  3. Avatar photo tripleneck (@tripleneck) says:

    This could have been an Image book, but it’s not. I’m glad to see Vertigo reclaim some of the territory that’s been ceded to the indies recently. I fully expect Lemire’s Trillium to further the imprint’s revitalization, too.

  4. It seems like forever since this was first announced. Happy to say it was worth the wait. Sean Murphy is just mind blowing on this issue. The scenes with the whale and base camp in particular.

  5. Top Ten Absolute for the win!


  6. It feels surreal that Fury Max was not the pic of the week lol, but I did love this book. A little bit of a Lovecraft I think in it.

    • The set-up felt very much like a modern Lovecraft re-telling to me, something you get a lot of if you read a lot of horror and stuff by Alan Moore like I do, but it didn’t detract from it in any way.

  7. Gotta hand it to you for putting a huge smile on my face this early with those Deepest, Bluest lyrics.

    • Ahh yea, any review to start of with ( or not start off with lol ) the lyrics to ” Deepest, Bluest ” is an instant classic.

  8. This review was amazing.

  9. It’s hard to not want to compare it to the creatures in Aquaman.

    That being said, this was one of the best paced comics I have read all year. I know it is cliche to say, but this felt like I was watching a movie.

    I don’t know what else to say other than that I will be reading the next 9 issues as of now. And I even got my non comic reading roommate to check it out and enjoy it.

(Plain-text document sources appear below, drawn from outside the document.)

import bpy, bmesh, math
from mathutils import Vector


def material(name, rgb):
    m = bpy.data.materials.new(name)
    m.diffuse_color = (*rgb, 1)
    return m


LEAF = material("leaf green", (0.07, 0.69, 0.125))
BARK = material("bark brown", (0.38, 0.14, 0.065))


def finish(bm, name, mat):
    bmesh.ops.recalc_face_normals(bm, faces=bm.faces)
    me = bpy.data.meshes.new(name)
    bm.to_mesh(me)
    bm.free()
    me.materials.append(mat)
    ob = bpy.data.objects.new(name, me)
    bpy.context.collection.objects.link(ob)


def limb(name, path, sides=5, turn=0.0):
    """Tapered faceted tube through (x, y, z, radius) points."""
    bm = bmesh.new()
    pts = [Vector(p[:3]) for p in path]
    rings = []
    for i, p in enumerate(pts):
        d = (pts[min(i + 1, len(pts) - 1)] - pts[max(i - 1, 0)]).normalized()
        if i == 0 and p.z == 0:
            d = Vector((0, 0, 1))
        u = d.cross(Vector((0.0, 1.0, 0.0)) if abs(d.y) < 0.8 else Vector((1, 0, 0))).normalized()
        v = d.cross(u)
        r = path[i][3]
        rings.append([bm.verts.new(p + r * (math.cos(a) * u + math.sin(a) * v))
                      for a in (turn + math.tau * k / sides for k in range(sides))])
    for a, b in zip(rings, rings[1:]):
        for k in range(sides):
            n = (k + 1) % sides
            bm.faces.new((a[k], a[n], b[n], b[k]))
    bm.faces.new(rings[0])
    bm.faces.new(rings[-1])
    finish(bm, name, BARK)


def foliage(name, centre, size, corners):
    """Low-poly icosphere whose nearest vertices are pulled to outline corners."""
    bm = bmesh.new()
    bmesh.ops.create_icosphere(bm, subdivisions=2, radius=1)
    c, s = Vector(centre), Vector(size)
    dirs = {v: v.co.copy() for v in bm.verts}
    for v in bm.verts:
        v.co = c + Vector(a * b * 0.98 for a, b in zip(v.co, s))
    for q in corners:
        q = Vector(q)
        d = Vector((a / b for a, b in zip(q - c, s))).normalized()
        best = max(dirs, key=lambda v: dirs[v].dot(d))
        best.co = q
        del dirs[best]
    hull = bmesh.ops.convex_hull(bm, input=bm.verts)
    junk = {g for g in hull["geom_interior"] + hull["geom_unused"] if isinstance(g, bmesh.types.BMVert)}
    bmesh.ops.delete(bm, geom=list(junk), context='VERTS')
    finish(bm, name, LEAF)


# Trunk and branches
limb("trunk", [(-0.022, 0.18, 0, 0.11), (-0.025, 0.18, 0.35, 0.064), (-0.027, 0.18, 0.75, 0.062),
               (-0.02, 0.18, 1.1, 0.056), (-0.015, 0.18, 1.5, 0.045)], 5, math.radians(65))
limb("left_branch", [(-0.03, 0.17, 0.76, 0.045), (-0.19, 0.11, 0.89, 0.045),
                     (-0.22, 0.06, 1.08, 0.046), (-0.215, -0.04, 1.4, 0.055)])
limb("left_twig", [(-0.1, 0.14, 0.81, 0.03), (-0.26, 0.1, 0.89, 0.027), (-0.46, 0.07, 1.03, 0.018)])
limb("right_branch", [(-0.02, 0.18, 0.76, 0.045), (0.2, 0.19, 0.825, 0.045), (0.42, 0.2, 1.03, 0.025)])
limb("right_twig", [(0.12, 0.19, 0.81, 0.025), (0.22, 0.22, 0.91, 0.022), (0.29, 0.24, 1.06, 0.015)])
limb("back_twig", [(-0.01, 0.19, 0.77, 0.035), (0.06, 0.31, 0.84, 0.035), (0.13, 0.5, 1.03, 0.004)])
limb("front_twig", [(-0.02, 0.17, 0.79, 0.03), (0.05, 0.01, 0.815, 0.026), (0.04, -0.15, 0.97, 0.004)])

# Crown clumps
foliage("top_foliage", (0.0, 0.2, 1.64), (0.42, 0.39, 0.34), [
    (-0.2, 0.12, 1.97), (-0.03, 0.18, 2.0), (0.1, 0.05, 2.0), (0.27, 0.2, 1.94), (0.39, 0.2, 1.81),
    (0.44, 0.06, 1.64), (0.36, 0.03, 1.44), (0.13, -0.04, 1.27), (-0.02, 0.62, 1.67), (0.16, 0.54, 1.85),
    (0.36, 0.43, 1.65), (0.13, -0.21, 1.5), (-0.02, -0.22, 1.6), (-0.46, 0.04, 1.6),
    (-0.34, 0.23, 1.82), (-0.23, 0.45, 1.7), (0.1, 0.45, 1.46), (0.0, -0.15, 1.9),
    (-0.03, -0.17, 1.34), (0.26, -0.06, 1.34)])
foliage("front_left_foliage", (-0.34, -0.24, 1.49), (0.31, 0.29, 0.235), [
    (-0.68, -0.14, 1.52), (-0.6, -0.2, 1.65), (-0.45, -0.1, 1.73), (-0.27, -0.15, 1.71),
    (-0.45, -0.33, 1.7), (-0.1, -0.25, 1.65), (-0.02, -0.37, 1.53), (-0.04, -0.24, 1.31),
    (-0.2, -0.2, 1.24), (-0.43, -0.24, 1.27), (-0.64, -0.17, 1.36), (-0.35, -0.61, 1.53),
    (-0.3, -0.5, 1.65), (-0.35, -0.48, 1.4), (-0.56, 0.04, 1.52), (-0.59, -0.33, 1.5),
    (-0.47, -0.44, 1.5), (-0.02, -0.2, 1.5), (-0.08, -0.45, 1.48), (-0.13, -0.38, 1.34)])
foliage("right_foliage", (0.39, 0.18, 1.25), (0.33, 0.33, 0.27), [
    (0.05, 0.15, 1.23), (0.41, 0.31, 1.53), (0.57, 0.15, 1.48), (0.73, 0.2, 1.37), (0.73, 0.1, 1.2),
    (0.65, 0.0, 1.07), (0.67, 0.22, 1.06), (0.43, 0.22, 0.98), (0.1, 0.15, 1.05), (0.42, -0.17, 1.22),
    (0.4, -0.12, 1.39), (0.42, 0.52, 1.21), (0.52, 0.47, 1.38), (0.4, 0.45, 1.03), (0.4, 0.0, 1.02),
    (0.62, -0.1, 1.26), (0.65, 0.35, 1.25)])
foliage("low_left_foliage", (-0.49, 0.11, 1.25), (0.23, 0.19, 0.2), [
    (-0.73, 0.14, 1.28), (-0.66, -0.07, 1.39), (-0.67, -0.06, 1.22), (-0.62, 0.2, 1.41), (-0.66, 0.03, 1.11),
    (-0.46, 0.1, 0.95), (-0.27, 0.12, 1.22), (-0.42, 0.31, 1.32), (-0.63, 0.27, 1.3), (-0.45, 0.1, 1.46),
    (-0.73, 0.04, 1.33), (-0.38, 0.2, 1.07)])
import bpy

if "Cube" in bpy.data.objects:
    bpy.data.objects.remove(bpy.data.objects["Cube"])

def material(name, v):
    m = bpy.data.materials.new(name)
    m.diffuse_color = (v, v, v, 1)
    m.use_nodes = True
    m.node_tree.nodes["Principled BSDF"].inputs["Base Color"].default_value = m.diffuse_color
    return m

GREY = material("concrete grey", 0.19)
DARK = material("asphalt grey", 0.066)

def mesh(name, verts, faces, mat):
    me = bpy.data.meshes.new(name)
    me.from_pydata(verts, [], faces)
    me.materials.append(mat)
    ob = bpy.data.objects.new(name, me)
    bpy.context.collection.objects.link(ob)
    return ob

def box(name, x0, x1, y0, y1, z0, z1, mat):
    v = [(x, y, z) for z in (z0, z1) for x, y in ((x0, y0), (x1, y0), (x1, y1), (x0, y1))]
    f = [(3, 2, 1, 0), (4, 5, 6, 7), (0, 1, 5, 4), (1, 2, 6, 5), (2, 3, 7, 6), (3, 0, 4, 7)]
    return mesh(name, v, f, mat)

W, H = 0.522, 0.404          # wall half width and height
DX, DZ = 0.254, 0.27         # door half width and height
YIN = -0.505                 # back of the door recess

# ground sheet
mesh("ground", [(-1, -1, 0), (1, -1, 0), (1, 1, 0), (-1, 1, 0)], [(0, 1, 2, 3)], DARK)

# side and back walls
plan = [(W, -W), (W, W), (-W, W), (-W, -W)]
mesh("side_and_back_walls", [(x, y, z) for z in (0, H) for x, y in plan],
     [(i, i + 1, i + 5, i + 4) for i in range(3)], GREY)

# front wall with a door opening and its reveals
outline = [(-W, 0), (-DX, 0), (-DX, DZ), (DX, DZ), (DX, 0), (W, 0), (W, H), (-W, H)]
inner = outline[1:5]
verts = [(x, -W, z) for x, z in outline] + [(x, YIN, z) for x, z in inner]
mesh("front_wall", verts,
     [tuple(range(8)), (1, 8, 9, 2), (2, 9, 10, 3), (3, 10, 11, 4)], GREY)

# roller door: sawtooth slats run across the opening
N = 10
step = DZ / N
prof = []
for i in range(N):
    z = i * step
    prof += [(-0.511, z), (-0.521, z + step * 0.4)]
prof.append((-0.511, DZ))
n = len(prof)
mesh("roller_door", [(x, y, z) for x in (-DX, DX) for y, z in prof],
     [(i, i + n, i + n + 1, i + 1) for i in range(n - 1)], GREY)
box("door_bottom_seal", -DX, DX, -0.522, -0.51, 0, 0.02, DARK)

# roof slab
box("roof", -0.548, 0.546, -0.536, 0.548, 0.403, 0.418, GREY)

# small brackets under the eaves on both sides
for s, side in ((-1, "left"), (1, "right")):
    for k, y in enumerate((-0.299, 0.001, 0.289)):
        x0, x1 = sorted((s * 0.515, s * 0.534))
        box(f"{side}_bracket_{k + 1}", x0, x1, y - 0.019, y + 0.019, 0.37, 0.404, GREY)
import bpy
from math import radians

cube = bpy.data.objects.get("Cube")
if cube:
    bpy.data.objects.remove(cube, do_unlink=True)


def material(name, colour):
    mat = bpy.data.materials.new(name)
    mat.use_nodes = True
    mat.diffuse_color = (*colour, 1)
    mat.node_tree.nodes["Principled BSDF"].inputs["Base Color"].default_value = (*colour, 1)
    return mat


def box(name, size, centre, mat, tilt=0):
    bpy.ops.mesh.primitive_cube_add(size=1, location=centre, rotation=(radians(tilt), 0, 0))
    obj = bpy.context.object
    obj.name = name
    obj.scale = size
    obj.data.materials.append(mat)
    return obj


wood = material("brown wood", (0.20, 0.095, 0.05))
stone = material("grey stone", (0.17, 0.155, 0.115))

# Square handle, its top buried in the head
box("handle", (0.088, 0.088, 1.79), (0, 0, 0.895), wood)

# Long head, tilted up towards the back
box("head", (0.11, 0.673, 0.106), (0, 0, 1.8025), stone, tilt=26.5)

  10. Wow this was late. I agree with your pick.

  11. I also thought this unfolded like a movie. Great character details, a mystery, a team… this would make an awesome film, provided it ends well. This hit on all cylinders for me. The only book that I read that can challenge it was Adventures of Superman, which was wonderful. I would be fine with either as pick.

  12. So excited for this, there’s some recent gaps in my pull-list and this like just the kind of thing I’m looking to replace my losses. Glad to hear it’s POTW, I think the last time Snyder got the title was “Batman #18” so another plus. I can’t wait to read this.

  13. I thought Severed was going to be great, too.

    And we all know how that turned out.

  14. Fury Max was probably my pick of the week(that or Remender/Romita’s Captain America, which is REALLY good), but The Wake is a fine choice. Excellent Sean Murphy/ Matt Hollingsworth artwork, filling out so many great character details and world building. Effectively introduces the cast, the setting, and leaves us with some intriguing question. A very strong start.

  15. My bet is that most people will pick Fury Max, X-Men or the Wake as their PotW.

  16. Avatar photo ochsavidare (@ochsavidare) says:

    A great review for a fantastic issue. Good job!

    Sean Murphy did some amazing spreads, and the scope of the story is just epic.

  17. This was an amazing looking issue. I wasn’t going to pick this or X-men up but ended up grabbing both and they were probably the best two books I read this week. For me x-men was probably my pick.

  18. I thought the “Flak Jackets” hat that Dr Archer was wearing weas a nice touch.

  19. Fantastic review, Paul. This is almost my pick. I had to go with Fury Max but I’m sure The Wake will sustain this level of quality.